WHAT YOU HAVE TO DO: Output exactly what appears from the line containing "0.405)], (1, 0, 0))" to the end of the data below, and nothing more.

*** RECORDS SHOWN Section Begins ***

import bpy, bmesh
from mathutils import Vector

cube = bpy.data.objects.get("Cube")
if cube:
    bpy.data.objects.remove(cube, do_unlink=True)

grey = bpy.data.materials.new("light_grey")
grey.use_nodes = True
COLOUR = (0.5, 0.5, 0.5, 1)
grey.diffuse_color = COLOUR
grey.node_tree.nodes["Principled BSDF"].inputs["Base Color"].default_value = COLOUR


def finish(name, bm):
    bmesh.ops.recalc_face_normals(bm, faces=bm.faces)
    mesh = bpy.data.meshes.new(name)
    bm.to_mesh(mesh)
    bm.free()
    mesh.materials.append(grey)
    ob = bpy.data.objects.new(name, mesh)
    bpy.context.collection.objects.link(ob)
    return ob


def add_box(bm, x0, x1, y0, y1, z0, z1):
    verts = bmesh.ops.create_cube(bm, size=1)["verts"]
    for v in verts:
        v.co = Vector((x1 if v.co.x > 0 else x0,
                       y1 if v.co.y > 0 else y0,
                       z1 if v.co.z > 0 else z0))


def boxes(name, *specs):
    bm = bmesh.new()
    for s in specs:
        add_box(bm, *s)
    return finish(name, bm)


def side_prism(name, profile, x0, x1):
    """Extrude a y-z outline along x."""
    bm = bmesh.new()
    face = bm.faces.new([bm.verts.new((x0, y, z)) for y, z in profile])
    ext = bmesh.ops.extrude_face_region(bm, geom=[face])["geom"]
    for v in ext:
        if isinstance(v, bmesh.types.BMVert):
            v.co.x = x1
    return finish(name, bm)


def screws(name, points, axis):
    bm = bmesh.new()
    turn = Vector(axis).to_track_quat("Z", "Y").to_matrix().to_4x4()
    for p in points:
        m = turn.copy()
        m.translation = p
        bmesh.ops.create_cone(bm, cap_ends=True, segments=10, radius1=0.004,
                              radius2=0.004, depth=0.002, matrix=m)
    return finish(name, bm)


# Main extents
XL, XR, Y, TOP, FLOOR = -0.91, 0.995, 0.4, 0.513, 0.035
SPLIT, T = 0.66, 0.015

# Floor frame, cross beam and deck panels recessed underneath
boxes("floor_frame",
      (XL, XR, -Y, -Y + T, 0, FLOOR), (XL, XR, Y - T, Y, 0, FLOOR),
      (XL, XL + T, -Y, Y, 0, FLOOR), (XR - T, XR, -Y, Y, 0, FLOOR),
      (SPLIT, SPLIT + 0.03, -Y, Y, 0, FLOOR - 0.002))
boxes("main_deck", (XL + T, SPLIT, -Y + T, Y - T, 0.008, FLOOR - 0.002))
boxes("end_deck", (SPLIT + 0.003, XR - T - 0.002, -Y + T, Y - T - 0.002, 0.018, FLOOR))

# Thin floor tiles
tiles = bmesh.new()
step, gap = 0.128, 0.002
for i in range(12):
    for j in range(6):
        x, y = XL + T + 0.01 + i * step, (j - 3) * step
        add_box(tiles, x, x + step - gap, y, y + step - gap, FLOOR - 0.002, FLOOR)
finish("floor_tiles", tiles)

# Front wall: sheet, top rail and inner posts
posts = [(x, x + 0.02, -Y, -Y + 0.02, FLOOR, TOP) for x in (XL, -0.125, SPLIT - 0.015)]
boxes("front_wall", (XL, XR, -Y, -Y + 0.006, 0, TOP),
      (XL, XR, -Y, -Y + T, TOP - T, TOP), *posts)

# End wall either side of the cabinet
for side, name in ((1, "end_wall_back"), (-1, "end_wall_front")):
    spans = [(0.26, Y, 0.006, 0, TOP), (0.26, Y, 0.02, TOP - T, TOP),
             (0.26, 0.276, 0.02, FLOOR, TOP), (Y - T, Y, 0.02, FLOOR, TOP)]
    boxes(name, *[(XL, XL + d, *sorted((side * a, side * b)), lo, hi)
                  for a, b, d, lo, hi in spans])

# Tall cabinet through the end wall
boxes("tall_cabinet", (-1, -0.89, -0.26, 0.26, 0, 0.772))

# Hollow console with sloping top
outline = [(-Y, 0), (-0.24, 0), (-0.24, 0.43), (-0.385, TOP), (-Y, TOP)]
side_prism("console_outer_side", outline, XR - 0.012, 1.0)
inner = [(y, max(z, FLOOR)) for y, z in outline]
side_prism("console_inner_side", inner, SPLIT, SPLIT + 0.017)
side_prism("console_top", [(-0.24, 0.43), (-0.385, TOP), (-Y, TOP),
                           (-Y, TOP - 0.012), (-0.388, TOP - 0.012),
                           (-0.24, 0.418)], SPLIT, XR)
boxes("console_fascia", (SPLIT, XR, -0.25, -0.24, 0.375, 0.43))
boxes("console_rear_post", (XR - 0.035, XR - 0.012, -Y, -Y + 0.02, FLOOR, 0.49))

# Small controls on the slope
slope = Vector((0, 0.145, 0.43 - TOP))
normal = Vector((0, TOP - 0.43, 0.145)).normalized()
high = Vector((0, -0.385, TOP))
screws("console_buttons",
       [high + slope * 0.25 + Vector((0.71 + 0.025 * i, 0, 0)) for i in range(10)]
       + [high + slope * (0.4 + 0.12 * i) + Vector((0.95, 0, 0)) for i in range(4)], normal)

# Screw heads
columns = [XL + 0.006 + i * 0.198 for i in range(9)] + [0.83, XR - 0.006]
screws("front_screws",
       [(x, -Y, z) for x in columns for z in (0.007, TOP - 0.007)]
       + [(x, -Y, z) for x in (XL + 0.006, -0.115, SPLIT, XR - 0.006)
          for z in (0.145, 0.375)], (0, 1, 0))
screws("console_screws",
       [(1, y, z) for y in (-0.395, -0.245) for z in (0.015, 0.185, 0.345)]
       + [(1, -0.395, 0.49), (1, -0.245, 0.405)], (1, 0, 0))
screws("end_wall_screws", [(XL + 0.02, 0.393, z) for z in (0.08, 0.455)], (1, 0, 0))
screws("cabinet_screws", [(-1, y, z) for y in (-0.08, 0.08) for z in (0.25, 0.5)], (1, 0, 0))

*** RECORDS SHOWN Section Ends ***

YOUR SOLUTION:
       + [(1, -0.395, 0.49), (1, -0.245, 0.405)], (1, 0, 0))
screws("end_wall_screws", [(XL + 0.02, 0.393, z) for z in (0.08, 0.455)], (1, 0, 0))
screws("cabinet_screws", [(-1, y, z) for y in (-0.08, 0.08) for z in (0.25, 0.5)], (1, 0, 0))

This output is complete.